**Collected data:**

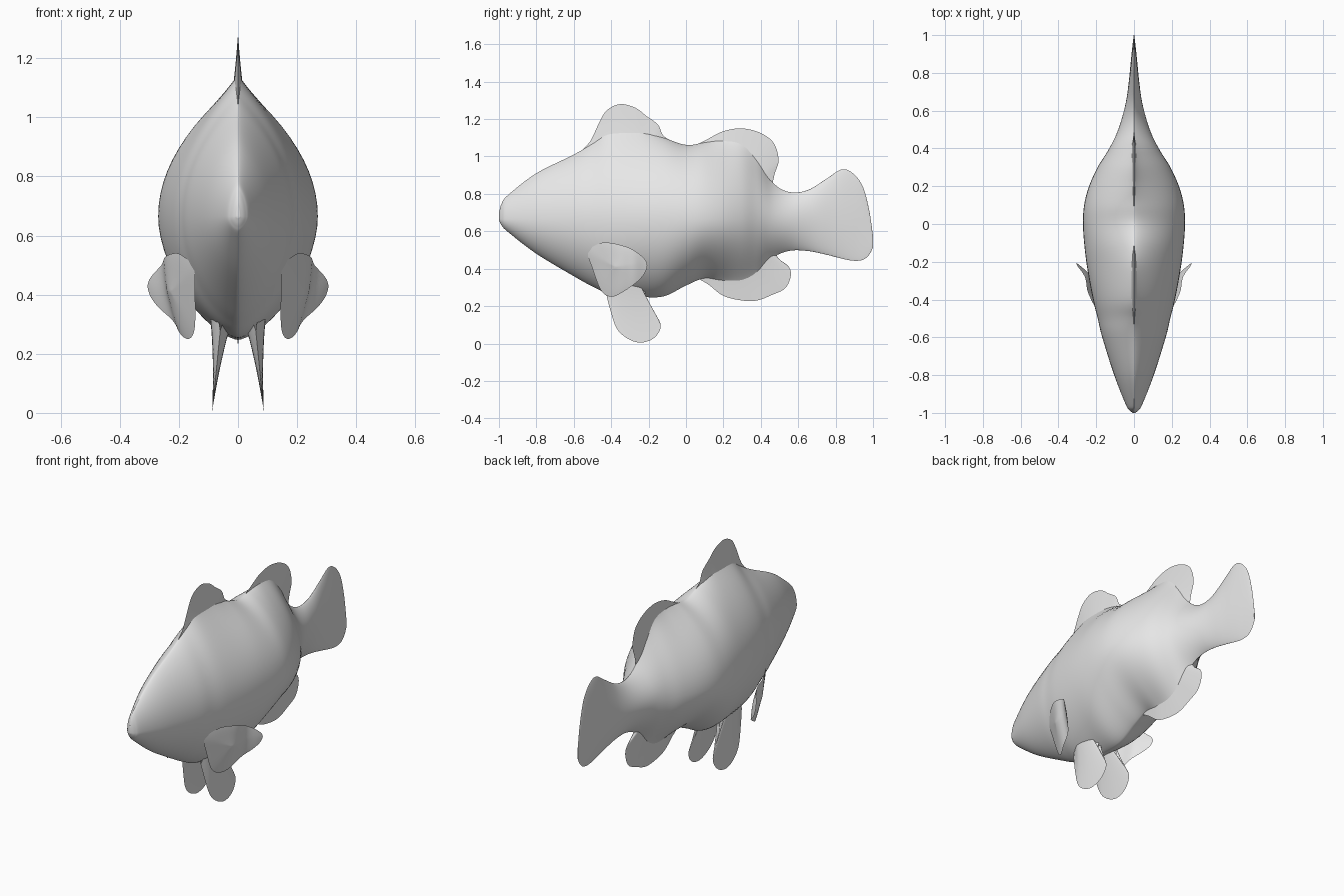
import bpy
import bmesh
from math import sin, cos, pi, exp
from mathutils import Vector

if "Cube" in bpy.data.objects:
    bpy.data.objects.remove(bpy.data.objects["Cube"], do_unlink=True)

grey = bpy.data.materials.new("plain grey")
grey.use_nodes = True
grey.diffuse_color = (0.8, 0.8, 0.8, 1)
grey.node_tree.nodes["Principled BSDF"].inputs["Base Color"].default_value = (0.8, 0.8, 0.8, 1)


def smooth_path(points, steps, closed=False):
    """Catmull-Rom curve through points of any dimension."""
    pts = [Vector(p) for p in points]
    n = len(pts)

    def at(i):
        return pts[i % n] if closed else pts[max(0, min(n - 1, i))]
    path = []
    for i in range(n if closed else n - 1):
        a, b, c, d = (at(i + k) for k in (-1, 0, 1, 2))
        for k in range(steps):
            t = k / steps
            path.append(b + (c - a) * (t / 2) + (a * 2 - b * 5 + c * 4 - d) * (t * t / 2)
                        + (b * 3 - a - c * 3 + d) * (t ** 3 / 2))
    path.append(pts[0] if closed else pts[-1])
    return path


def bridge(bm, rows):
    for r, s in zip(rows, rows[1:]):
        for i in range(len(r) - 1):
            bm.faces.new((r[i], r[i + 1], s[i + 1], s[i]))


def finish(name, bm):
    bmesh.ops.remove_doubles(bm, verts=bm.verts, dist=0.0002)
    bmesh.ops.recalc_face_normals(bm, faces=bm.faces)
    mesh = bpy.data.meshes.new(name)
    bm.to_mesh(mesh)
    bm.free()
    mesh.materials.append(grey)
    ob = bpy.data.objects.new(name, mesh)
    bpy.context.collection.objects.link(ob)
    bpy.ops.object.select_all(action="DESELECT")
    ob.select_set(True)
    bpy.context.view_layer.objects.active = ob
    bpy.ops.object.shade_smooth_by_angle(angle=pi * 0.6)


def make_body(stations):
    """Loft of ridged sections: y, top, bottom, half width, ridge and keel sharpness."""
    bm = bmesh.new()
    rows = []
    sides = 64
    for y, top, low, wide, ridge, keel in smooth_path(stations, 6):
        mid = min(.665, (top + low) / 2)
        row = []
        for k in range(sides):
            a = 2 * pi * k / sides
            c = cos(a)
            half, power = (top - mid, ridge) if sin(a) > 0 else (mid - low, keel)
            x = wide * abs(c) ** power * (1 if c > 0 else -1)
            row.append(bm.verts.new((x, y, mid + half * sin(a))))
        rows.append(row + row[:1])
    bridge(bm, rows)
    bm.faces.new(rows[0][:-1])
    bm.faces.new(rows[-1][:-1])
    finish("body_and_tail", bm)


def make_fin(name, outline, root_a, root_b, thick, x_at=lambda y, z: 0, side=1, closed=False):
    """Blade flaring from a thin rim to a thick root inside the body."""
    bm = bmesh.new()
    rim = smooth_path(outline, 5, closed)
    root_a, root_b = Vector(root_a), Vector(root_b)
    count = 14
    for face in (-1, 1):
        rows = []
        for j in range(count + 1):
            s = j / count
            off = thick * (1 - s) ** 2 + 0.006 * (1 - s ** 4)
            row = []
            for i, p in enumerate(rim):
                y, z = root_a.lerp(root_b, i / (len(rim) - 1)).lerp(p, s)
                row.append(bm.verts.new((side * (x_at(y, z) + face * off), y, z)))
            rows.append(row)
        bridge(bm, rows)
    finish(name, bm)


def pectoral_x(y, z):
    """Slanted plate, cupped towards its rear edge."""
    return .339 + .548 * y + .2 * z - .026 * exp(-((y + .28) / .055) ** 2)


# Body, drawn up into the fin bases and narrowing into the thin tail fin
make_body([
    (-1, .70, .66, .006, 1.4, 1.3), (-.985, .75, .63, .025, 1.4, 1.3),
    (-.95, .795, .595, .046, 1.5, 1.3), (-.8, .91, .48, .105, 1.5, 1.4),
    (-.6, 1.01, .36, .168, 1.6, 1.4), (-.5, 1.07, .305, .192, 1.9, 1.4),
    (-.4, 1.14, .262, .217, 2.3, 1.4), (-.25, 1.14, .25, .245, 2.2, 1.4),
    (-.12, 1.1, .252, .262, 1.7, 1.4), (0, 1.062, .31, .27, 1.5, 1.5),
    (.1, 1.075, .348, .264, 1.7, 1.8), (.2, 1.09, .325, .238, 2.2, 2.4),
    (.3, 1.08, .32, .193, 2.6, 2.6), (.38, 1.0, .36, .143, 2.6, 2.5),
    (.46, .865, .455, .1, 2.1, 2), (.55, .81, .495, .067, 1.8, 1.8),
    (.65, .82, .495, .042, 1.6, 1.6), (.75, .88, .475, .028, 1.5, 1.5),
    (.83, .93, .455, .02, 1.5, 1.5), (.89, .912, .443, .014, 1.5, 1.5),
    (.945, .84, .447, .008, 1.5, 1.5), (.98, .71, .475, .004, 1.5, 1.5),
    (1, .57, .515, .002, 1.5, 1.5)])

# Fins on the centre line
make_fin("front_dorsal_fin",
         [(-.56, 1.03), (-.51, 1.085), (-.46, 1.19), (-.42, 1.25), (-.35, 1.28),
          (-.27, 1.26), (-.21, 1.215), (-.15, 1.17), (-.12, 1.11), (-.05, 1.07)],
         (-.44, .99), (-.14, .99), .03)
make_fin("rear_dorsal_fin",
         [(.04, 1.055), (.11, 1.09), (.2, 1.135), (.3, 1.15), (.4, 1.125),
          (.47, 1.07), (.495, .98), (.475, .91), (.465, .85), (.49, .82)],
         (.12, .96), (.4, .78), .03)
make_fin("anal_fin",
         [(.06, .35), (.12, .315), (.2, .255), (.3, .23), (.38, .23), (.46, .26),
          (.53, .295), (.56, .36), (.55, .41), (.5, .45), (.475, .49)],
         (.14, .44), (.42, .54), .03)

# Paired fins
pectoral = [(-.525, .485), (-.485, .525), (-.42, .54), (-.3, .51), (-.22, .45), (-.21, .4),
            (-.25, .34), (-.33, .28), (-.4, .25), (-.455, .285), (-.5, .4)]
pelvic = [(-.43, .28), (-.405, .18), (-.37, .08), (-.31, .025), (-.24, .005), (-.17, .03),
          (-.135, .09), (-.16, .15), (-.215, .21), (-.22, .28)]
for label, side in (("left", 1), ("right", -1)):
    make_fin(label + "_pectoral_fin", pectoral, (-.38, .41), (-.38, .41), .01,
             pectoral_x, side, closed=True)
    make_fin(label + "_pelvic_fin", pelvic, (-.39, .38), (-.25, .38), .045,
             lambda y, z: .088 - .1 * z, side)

**WORK INSTRUCTIONS:** Once you have counted the lines of the records that contain the word "append", give the count and nothing else.

**SOLUTION TO THIS TASK:** 7